Dataset excerpts:
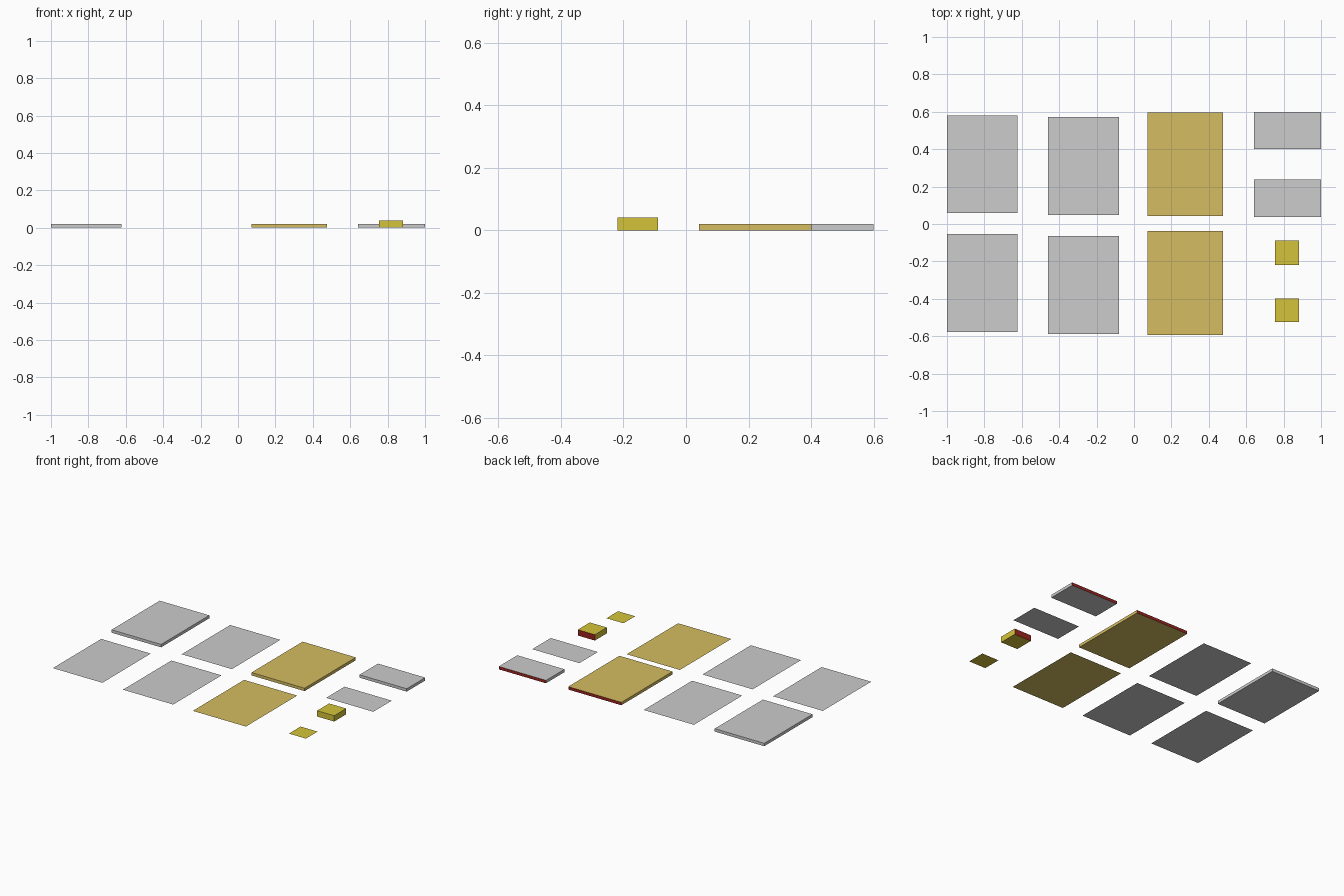
import bpy, bmesh
from mathutils import Matrix

if "Cube" in bpy.data.objects:
    bpy.data.objects.remove(bpy.data.objects["Cube"])


def material(name, srgb):
    m = bpy.data.materials.new(name)
    lin = [((c / 255 + 0.055) / 1.055) ** 2.4 for c in srgb]
    m.diffuse_color = (*lin, 1)
    m.use_nodes = True
    m.node_tree.nodes["Principled BSDF"].inputs["Base Color"].default_value = m.diffuse_color
    return m


white = material("white_paper", (204, 204, 204))
legal = material("legal_yellow", (213, 189, 98))
yellow = material("sticky_yellow", (213, 196, 58))
red = material("red_binding", (155, 36, 32))


def add_mesh(name, bm, mats):
    me = bpy.data.meshes.new(name)
    bm.to_mesh(me)
    bm.free()
    for m in mats:
        me.materials.append(m)
    bpy.context.collection.objects.link(bpy.data.objects.new(name, me))


def sheet(name, x0, x1, y0, y1, mat):
    """Single loose sheet lying flat."""
    bm = bmesh.new()
    bm.faces.new([bm.verts.new(p) for p in
                  ((x0, y0, 0), (x1, y0, 0), (x1, y1, 0), (x0, y1, 0))])
    add_mesh(name, bm, [mat])


def pad(name, x0, x1, y0, y1, h, mat, bound=True):
    """Stack of sheets; bound pads get a red back edge."""
    bm = bmesh.new()
    bmesh.ops.create_cube(bm, size=1, matrix=(
        Matrix.Translation(((x0 + x1) / 2, (y0 + y1) / 2, h / 2))
        @ Matrix.Diagonal((x1 - x0, y1 - y0, h, 1))))
    bm.normal_update()
    if bound:
        for f in bm.faces:
            f.material_index = int(f.normal.y > 0.5)
    add_mesh(name, bm, [mat, red] if bound else [mat])


# Plain paper: stack and loose sheet
pad("paper_stack", -1.0, -0.624, 0.058, 0.58, 0.02, white, bound=False)
sheet("paper_sheet", -1.0, -0.624, -0.578, -0.054, white)

# Two more loose pages
sheet("page_back", -0.461, -0.08, 0.048, 0.573, white)
sheet("page_front", -0.461, -0.08, -0.588, -0.064, white)

# Legal pad and its sheet
pad("legal_pad", 0.073, 0.476, 0.042, 0.596, 0.02, legal)
sheet("legal_sheet", 0.073, 0.476, -0.594, -0.038, legal)

# Small notepad and its sheet
pad("notepad", 0.642, 1.0, 0.4, 0.6, 0.02, white)
sheet("notepad_sheet", 0.642, 1.0, 0.038, 0.238, white)

# Sticky notes and a single note
pad("sticky_notes", 0.754, 0.883, -0.219, -0.089, 0.04, yellow)
sheet("sticky_note", 0.754, 0.883, -0.525, -0.399, yellow)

_Task brief_
Locate the word "bmesh" in the data above. Copy every line carrying it.

_Task output_
import bpy, bmesh
    bm = bmesh.new()
    bm = bmesh.new()
    bmesh.ops.create_cube(bm, size=1, matrix=(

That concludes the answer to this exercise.